The first stops on the tour are Dante’s View and Zabriskie point, where our adventurers have the ability to explore each location on their own, to experience the breathtaking views and unusual landscape in their own way. The views of the desert floors from these vantage points is remarkable, and many will simply marvel at the sheer beauty of the expanse while others will stroll around the area, taking in the landscape directly under their feet, noticing unique plant forms and wildlife that inhabits the area.
Zabriskie Point is actually a viewpoint that is part of the Amargosa Range, and is unique due to it’s erosional landscape. It is composed of the elements left behind by the drying up of Furnace Creek Lake, which disappeared around five-million years ago. The location itself was named after Christian Brevoort Zabriskie, who was the vice-president of the Pacific Borax Company, which is featured later in the tour when we visit the Borax Museum.
Dante’s View is a terrace viewpoint that sits 5,476 feet above the desert floor. It is located on the north side of Coffin Peak, and overlooks the floor of Death Valley. Several paths lead to the peak, which offers a dramatic panoramic view of the basin.
Artist’s Palatte is dramatic due to the many colors of rock that make up the landscape. The colors are due to the oxidation of different metals, red yellow and pink being from iron salts and green from decomposing mica. There are even purple elements that are produced from manganese. The Artist Drive Formation was produced as a result of a violent and explosive volcanic period in Death Valley.

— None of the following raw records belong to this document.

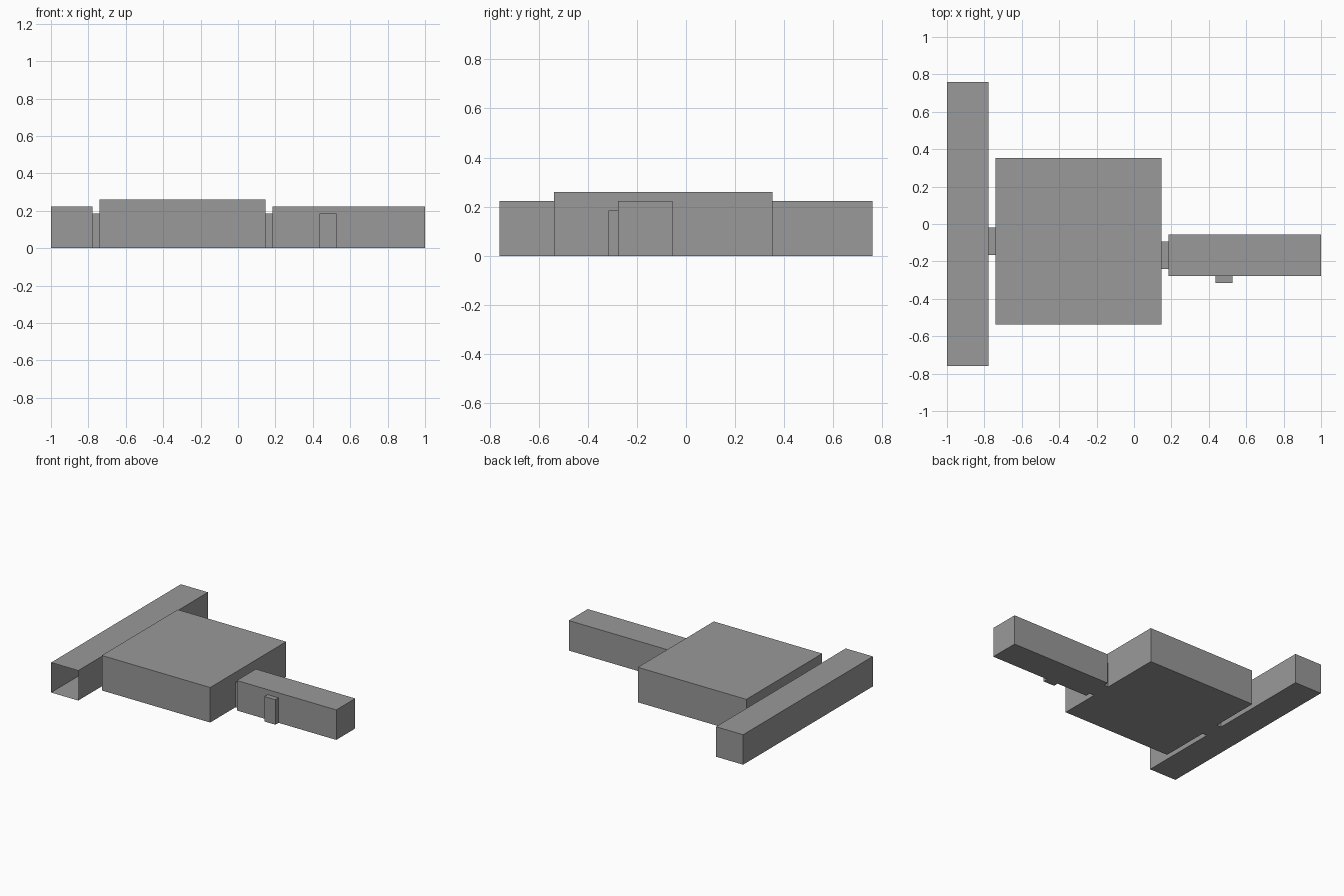
import bpy, bmesh
from mathutils import Vector

if "Cube" in bpy.data.objects:
    bpy.data.objects.remove(bpy.data.objects["Cube"])

U = 2 / 54  # the plan sits on a grid of 54 units along x
ORIGIN = Vector((-1.0, -20.5 * U, 0.0))

grey = bpy.data.materials.new("plain_grey")
grey.diffuse_color = (0.32, 0.32, 0.32, 1)
grey.use_nodes = True
grey.node_tree.nodes["Principled BSDF"].inputs["Base Color"].default_value = grey.diffuse_color


def block(name, x0, x1, y0, y1, height, open_side=None):
    """Box standing on the ground, in grid units; open_side drops one face."""
    bm = bmesh.new()
    bmesh.ops.create_cube(bm, size=1)
    if open_side:
        gone = [f for f in bm.faces if f.normal.dot(Vector(open_side)) > 0.9]
        bmesh.ops.delete(bm, geom=gone, context='FACES')
    for v in bm.verts:
        grid = Vector((x0 + (v.co.x + 0.5) * (x1 - x0),
                       y0 + (v.co.y + 0.5) * (y1 - y0),
                       (v.co.z + 0.5) * height))
        v.co = grid * U + ORIGIN
    mesh = bpy.data.meshes.new(name)
    bm.to_mesh(mesh)
    bm.free()
    mesh.materials.append(grey)
    obj = bpy.data.objects.new(name, mesh)
    bpy.context.collection.objects.link(obj)
    return obj


# Rooms; the long corridor is an open-ended shell at the front
block("long_corridor", 0, 6, 0, 41, 6, open_side=(0, -1, 0))
block("main_hall", 7, 31, 6, 30, 7)
block("side_corridor", 32, 54, 13, 19, 6)

# Doorways joining the rooms, and the outside door
block("left_doorway", 6, 7, 16, 20, 5)
block("right_doorway", 31, 32, 14, 18, 5)
block("outer_door", 38.77, 41.23, 12, 13, 5)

Badwater Basin is the area that contains the lowest elevation point in North America at 282 feet below sea level. Do not forget to snap a photo of the mountain behind you that shows the actual point of sea level, which will give you a good idea of how low you are. Badwater Basin is a salt flat, and displays a huge expanse of pure table salt! There is flooding at Badwater Basin often, however it usually doesn’t last very long as the scorching temperatures evaporate the standing water into a thicker layer of salt every time.
We stop at the Furnace Creek Visitor center and Borax Museum, where our adventurers enjoy lunch and refreshments as well as exploring the sites and purchasing gifts to commemorate their trip. The Visitor center is an oasis in the desert, with a full restaurant and bar, in addition to many cool areas to relax and take in the sites. Take your picture in front of the sign which contains the world-record temperature record of 134 degrees, and which shows the current temperature. The Borax Museum tells the story of the Pacific Borax Company, who mined the Borax that cleans many people’s clothes today. Borax is an element that is used in laundry detergent, as well as other uses. The famous “20 mule team” that hauled the Borax from the area after it was mined is commemorated even today on “20 Mule Team Borax laundry detergent.” Don’t forget to explore behind the museum, where examples of the machinery used in the process sit dormant today.
One of our last stops is the “Devil’s Golf Course” where a brief off-road trip brings us to an area that provides some of the most unique photographs in the world, as jagged salt formations take on the appearance of snow on the desert floor. Our adventurers venture out into the salt-flat, and notice that the formations are very solid and hard, even though they are delicate in appearance.
From this point, our adventure tour of Death Valley returns to Las Vegas, where our visitors say goodbye to their new friends and are shuttled to their individual dropoff points. They retire to their hotels discussing Death valley, the fact that pictures cannot do it justice. To experience a Death Valley tour yourself, simply click the “book now” button above, and secure your place on our next tour of one of the world’s most interesting and beautiful places.